Building a Killer Press Kit

The press kit is the most important tool for any filmmaker seeking media coverage, but many independent film press kits are either overstuffed with irrelevant information or seriously lacking vital data.

The killer press kit does not have to be elaborate, nor does it require fancy packaging and gimmicks. All it needs is basic, clear content providing the right amount of facts and background. Let’s go page-by-page and see what it takes to make the perfect press kit.

Part One: The cover. This obviously starts with the title of the film plus the name of the production company and/or distributor, the director, and (if applicable) name-value cast members. If the film has won awards or was an official selection at an A-list film festival, you can list these. If the film snagged a knockout quote from a major film critic or media outlet, you can also include that. The bottom of the page should list the contact information for the production company and/or distributor, the film’s sales rep (if it is still being marketed for pick-up), and the press contact (if an outside agency is being used for the PR campaign).

Part Two: This is devoted to the cast and crew data. And yes, it is only a page. If the film has recognizable actors, lead with the cast listing. You don’t need to cite every performer in the film. The actors playing the major eight to ten characters are sufficient. For the crew, include the director, producers (both executive and associate producers), screenwriter, cinematographer, editor, and the composer of the film’s music score. If the film has a special technical hook, such as funky makeup or innovative special effects, then these artists’ names should also be present.

This page should also include some other key data: running time, MPAA rating or lack thereof, aspect ratio (which several industry publications request), format the film is currently in (don’t be shy if the film is in 16mm or digital video), the year that production officially ended, the production company and (if it has one) the distributor, and the film’s website. If the film is not in English or contains other languages, state that plus the fact that there are subtitles.

Part Three: The synopsis. Do not give a short, one-paragraph synopsis followed by a longer in-depth summary. Why tell the same story twice? Just stick with a single synopsis that runs no longer than a page and includes enough information to whet the reader’s appetite without giving away the entire flow of the story and its conclusion. If the synopsis goes over a page, cut it down.
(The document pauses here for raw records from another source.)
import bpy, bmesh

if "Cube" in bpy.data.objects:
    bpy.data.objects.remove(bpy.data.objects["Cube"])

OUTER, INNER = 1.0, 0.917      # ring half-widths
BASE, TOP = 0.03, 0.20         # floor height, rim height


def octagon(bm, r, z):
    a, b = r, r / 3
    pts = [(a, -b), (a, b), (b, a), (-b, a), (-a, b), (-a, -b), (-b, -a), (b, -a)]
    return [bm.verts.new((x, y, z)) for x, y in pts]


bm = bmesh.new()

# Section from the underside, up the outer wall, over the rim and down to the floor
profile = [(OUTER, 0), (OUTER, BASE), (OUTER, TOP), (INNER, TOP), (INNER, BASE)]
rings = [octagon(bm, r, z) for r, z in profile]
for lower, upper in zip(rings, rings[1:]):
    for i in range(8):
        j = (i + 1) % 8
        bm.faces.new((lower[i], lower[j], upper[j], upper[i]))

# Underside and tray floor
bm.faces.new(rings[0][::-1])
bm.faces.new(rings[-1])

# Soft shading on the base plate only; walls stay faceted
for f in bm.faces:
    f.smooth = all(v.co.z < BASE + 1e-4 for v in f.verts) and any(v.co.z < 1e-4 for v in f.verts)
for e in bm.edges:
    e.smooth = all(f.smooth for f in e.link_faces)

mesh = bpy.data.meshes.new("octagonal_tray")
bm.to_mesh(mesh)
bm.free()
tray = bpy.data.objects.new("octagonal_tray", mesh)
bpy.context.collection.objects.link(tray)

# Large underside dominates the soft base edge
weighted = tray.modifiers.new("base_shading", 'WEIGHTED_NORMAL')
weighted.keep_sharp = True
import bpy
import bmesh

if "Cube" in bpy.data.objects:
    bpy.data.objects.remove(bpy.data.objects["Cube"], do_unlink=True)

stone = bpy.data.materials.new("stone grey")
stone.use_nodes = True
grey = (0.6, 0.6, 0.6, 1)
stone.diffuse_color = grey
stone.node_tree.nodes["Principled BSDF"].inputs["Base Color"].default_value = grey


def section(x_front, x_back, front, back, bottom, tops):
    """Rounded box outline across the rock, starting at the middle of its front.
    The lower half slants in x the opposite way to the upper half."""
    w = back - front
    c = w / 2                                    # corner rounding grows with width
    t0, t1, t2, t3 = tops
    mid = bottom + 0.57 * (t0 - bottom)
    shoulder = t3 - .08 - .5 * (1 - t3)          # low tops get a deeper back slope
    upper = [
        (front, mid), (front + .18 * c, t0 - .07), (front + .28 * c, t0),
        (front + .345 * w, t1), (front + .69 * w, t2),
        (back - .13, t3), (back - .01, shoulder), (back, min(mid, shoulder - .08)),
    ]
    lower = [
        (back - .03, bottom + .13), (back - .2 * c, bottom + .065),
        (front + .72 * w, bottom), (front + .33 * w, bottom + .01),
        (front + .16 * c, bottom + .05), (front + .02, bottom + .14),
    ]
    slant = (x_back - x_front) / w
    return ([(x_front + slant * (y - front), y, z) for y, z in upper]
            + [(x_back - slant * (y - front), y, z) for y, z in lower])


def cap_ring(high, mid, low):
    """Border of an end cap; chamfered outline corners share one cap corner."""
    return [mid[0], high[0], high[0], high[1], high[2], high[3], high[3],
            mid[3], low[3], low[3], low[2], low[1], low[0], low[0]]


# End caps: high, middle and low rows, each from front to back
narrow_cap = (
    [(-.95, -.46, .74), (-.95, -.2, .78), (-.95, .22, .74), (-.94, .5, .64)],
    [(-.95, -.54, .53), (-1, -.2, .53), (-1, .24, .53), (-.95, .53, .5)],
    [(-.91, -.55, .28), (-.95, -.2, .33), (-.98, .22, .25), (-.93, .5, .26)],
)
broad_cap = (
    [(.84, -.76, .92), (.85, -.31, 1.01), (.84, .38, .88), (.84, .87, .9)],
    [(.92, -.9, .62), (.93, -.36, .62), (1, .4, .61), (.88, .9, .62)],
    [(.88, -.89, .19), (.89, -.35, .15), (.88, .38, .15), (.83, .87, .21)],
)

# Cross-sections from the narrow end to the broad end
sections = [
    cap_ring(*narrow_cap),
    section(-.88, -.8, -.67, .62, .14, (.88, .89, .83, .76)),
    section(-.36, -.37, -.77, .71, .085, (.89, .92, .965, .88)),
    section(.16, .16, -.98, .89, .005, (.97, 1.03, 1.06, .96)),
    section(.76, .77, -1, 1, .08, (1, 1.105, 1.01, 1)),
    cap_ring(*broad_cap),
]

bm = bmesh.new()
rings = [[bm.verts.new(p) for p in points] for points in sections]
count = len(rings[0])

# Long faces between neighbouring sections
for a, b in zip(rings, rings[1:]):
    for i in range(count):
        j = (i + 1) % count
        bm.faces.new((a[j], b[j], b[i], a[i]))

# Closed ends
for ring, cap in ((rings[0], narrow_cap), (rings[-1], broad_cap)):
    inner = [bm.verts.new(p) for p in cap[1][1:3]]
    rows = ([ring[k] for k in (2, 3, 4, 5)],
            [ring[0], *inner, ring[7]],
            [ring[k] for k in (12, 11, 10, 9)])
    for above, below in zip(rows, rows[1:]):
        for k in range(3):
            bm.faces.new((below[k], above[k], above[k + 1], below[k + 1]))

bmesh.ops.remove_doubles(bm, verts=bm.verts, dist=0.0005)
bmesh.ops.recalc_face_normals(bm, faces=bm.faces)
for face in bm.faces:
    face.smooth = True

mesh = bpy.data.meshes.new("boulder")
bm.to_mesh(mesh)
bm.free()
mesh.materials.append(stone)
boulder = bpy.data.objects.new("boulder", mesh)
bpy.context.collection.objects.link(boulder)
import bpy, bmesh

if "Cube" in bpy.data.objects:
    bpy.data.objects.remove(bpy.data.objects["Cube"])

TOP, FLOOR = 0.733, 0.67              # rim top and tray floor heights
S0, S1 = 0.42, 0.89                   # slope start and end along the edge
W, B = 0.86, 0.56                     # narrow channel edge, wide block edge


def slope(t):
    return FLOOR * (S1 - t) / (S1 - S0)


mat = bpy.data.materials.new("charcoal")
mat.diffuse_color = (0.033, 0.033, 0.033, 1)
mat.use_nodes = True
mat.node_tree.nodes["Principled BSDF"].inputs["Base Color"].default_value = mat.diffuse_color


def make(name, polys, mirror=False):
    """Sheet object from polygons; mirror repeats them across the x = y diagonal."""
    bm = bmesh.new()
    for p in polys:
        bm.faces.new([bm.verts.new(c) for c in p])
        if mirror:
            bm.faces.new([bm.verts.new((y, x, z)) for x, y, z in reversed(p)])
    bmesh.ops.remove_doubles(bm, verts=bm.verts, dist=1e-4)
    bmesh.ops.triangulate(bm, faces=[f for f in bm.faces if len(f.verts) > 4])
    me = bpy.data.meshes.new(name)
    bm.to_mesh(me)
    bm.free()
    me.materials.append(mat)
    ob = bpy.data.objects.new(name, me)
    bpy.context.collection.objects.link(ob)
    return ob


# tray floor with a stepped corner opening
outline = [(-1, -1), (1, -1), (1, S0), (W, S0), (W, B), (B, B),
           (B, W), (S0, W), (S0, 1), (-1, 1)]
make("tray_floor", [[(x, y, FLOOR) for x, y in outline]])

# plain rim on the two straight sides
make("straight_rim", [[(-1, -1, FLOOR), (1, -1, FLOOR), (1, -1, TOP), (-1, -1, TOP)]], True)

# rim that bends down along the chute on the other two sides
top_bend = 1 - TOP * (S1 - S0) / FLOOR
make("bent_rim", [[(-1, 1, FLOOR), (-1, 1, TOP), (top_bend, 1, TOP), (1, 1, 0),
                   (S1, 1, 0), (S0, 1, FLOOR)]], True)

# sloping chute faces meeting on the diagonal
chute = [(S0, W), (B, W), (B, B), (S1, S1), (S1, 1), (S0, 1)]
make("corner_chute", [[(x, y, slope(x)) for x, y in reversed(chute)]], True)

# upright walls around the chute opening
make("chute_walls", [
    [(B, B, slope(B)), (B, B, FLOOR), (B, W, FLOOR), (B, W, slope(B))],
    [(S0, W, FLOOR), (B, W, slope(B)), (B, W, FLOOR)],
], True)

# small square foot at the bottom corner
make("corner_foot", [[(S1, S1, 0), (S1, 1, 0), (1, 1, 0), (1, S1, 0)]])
Part Four (optional): If the film has an unusual, dramatic, or amusing production history, then write a single sheet explaining this, using the heading “Production History” or “On the Making of . . .,” or titles to that effect. If the film has a rather ordinary production history, don’t bother sharing it; move on to the next section.

Part Five: The biographies section highlights the career achievements of the cast and crew. If Part Two began with the cast listings, then start this section with the cast. Biographies should not be more than a single paragraph and should not include cute notes that have nothing to do with the film, such as “this actress lives in SoHo with her five cats.” If you have someone very prominent in the film, the paragraph can obviously be as thick as it needs to be.

Whether you choose to list all of the actors from Part Two or just main stars is your choice; likewise, you may choose to include only the director, producer, screenwriter, and cinematographer for the crew biographies.

On a separate sheet at the end of this section should be the biography of the production company behind the film. If the film has an independent distributor, request that the company provide information on how they wish to be presented in the press kit.

Part Six: Press coverage and reviews. This section should not be packed with every single article or review. Only include reviews, features, and interviews from well-recognized media that praise the film (believe it or not, I’ve seen press kits with mediocre reviews of their films!). Coverage from obscure or amateur media is not a good idea, no matter how sincere their write-ups might be. If you are photocopying newspapers or magazine articles, make sure the copies are clear, easy to read, and include the names and dates of the publications. If the photocopies are of a poor quality, it is okay to use online versions of the coverage.

Do not include: A director’s statement—the film is the director’s statement. Also, avoid press clips from other projects involving the cast or crew—these are not relevant to the film being presented.

And most important: Run a spell-check and then have several people proofread the press kit before handing it out. Spelling errors, missing words, and improper English in a press kit are frowned on by the professional writers and editors who need to work from this material.
And that is the press kit. Staple the pages together neatly and prepare to face the media.

About :

Phil Hall is president of Open City Communications (, a New York entertainment public relations agency, and is a contributing editor for Film Threat and film editor for Art New England Magazine.